We test whether the phenotypic variance of symbionts (Symbiodinium) in corals is closely related with the capacity of corals to acclimatize to increasing seawater temperatures. Moreover, we assess whether more specialist symbionts will increase within coral hosts under ocean warming. The present study is only applicable to those corals that naturally have the capacity to support more than one type of Symbiodinium within the lifetime of a colony; for example, Montastraea annularis and Montastraea faveolata. Methodology/Principal Findings: The population dynamics of competing Symbiodinium symbiont populations were projected through time in coral hosts using a novel, discrete time optimal-resource model. Models were run for two Atlantic Ocean localities. Four symbiont populations, with different environmental optima and phenotypic variances, were modeled to grow, divide, and compete in the corals under seasonal fluctuations in solar insolation and seawater temperature. Elevated seawater temperatures were input into the model 1.5°C above the seasonal summer average, and the symbiont population response was observed for each location. The models showed dynamic fluctuations in Symbiodinium populations densities within corals.
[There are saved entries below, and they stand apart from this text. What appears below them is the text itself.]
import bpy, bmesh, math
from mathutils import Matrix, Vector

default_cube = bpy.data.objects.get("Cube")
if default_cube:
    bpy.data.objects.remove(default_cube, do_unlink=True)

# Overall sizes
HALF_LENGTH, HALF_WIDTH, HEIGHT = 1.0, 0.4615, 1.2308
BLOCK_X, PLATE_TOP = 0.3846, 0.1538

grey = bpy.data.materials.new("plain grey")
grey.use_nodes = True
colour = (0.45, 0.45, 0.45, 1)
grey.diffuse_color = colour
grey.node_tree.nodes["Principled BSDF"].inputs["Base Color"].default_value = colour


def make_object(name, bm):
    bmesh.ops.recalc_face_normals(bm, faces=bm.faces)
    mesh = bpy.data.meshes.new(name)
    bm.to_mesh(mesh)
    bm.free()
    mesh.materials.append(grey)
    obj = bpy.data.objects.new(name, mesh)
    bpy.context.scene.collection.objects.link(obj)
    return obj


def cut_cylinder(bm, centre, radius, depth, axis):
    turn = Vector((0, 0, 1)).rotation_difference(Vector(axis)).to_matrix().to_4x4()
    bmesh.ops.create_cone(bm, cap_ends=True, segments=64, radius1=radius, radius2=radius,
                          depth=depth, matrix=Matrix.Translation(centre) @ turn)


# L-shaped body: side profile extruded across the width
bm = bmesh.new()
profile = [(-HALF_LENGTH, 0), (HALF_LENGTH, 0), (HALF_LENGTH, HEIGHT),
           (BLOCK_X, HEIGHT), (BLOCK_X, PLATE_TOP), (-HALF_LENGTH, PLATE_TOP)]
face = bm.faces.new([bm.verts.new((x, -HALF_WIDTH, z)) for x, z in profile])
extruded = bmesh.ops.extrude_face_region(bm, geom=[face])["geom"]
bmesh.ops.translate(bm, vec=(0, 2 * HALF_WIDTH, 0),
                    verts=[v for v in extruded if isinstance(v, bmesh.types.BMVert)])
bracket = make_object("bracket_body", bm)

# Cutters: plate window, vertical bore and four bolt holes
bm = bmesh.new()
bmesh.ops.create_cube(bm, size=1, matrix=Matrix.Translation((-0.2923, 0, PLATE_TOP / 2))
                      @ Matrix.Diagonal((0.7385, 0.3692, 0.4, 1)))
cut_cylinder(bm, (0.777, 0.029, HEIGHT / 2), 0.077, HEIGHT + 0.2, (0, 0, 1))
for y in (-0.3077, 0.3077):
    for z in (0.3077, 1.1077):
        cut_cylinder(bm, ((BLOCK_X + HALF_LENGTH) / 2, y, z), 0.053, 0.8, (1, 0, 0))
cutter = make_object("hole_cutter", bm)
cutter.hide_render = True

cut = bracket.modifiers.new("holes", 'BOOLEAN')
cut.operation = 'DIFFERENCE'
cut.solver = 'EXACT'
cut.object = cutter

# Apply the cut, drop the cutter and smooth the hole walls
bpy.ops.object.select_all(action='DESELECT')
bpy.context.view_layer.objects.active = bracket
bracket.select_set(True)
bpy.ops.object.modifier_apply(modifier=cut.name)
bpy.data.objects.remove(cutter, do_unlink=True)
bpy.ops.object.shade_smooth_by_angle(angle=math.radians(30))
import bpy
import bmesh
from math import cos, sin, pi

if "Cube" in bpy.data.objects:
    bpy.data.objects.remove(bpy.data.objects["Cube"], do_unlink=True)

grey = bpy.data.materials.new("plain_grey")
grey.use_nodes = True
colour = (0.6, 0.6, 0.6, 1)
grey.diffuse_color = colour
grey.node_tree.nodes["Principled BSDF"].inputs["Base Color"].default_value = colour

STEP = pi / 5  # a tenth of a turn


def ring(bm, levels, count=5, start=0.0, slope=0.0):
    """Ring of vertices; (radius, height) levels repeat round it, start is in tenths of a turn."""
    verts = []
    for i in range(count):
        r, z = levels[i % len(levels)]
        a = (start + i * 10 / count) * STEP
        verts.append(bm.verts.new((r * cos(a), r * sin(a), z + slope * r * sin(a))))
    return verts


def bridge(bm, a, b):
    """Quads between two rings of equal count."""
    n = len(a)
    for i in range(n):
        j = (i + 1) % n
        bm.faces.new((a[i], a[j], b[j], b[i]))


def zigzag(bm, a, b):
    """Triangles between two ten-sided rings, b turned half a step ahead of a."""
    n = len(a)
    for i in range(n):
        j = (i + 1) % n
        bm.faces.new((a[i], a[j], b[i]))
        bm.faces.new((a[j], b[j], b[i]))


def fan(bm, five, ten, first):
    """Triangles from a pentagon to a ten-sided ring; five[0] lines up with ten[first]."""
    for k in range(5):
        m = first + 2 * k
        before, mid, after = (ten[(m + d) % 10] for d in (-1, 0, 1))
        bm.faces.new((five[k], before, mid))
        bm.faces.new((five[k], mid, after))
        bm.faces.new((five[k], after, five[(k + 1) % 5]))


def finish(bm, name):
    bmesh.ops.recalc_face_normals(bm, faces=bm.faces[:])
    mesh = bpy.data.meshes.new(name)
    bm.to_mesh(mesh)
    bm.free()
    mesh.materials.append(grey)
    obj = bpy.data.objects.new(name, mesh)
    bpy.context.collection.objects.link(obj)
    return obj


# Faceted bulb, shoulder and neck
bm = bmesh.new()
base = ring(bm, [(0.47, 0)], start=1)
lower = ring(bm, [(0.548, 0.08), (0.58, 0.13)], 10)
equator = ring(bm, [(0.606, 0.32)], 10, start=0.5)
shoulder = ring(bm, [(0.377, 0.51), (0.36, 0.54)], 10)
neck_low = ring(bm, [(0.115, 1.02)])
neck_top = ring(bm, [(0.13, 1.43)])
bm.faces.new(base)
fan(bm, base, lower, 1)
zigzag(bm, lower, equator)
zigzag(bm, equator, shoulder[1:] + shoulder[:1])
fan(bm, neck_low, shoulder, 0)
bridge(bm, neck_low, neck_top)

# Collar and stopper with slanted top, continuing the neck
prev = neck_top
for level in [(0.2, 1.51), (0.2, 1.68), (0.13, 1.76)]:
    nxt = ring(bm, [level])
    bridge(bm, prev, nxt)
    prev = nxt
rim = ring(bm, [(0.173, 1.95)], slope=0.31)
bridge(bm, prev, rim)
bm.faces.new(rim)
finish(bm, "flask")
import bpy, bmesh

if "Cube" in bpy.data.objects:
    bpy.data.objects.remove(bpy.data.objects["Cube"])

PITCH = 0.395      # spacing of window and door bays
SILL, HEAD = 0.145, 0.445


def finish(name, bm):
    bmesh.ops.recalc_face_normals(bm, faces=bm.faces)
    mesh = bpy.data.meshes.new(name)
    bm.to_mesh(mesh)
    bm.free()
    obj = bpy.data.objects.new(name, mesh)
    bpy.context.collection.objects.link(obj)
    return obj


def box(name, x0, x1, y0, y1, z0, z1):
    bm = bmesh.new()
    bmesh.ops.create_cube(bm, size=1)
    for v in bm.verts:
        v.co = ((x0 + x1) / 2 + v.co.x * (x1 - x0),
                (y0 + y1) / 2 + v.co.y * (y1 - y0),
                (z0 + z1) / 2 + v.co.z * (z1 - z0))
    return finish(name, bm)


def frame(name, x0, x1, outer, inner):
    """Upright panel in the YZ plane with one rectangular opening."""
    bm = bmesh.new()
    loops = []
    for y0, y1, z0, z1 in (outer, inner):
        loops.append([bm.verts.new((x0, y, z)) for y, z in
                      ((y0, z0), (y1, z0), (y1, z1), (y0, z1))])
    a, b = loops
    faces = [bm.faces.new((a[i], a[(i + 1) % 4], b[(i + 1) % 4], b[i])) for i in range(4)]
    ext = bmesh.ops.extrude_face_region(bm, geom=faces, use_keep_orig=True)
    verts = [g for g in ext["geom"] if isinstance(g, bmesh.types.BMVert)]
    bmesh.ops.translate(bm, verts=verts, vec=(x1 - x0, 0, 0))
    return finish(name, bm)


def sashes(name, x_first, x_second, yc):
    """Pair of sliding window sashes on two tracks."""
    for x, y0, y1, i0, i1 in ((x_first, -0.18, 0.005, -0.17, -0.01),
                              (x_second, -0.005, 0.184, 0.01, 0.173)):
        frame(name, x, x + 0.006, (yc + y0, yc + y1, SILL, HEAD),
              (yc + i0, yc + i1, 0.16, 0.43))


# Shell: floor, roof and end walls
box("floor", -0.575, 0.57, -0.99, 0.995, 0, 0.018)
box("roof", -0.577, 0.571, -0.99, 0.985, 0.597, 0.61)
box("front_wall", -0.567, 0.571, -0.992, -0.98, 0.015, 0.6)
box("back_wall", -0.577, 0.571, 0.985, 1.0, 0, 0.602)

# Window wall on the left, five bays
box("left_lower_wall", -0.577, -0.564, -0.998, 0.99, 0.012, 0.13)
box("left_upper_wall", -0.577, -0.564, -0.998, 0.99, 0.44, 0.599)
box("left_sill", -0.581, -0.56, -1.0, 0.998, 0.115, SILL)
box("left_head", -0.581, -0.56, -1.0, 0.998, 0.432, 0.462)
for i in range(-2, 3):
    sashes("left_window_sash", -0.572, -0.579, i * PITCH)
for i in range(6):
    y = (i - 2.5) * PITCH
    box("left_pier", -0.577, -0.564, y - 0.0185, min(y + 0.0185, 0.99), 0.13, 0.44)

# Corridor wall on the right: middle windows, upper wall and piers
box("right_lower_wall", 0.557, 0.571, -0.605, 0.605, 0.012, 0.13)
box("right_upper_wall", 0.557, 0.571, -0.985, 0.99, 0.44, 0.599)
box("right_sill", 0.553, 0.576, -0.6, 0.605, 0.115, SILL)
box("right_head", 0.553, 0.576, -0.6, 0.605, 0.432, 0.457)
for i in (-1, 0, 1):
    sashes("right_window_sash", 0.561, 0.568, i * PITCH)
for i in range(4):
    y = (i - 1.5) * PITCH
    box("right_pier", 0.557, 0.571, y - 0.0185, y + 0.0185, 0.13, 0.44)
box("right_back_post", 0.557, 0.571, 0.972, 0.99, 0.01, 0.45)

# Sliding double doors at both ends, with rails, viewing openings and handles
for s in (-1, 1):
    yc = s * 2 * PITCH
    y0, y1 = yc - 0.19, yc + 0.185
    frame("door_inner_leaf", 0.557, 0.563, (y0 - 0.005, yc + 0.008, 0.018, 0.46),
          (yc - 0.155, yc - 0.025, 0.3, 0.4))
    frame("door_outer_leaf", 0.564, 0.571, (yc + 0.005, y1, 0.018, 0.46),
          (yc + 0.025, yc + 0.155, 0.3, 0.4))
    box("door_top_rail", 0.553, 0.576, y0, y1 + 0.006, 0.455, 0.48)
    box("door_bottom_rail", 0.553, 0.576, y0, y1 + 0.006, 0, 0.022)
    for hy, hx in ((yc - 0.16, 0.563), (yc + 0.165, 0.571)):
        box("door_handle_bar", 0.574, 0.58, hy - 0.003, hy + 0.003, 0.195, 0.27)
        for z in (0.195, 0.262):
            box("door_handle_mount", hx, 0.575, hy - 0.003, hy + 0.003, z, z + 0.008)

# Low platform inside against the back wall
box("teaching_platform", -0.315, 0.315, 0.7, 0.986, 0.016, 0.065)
Population density predictions for Lee Stocking Island, the Bahamas, where temperatures were relatively homogenous throughout the year, showed a dominance of both type 2, with high phenotypic variance, and type 1, a high-temperature and high-insolation specialist. Whereas the densities of Symbiodinium types 3 and 4, a high-temperature, low-insolation specialist, and a high-temperature, low-insolation generalist, remained consistently low. Predictions for Key Largo, Florida, where environmental conditions were more seasonally variable, showed the coexistence of generalists (types 2 and 4) and low densities of specialists (types 1 and 3). When elevated temperatures were input into the model, population densities in corals at Lee Stocking Island showed an emergence of high-temperature specialists. However, even under high temperatures, corals in the Florida Keys were dominated by generalists. Conclusions/Significance: Predictions at higher seawater temperatures showed endogenous shuffling and an emergence of the high-temperature Symbiodinium specialists, even though their phenotypic variance was low. The model shows that sustaining these "hidden" specialists becomes advantageous under thermal stress conditions, and shuffling symbionts may increase the corals' capacity to acclimatize but not adapt to climatechange-induced ocean warming.
Van Woesik, R., Shiroma, K., & Koksal, S. (2010). Phenotypic variance predicts symbiont population densities in corals: A modeling approach. PLoS ONE, 5(2).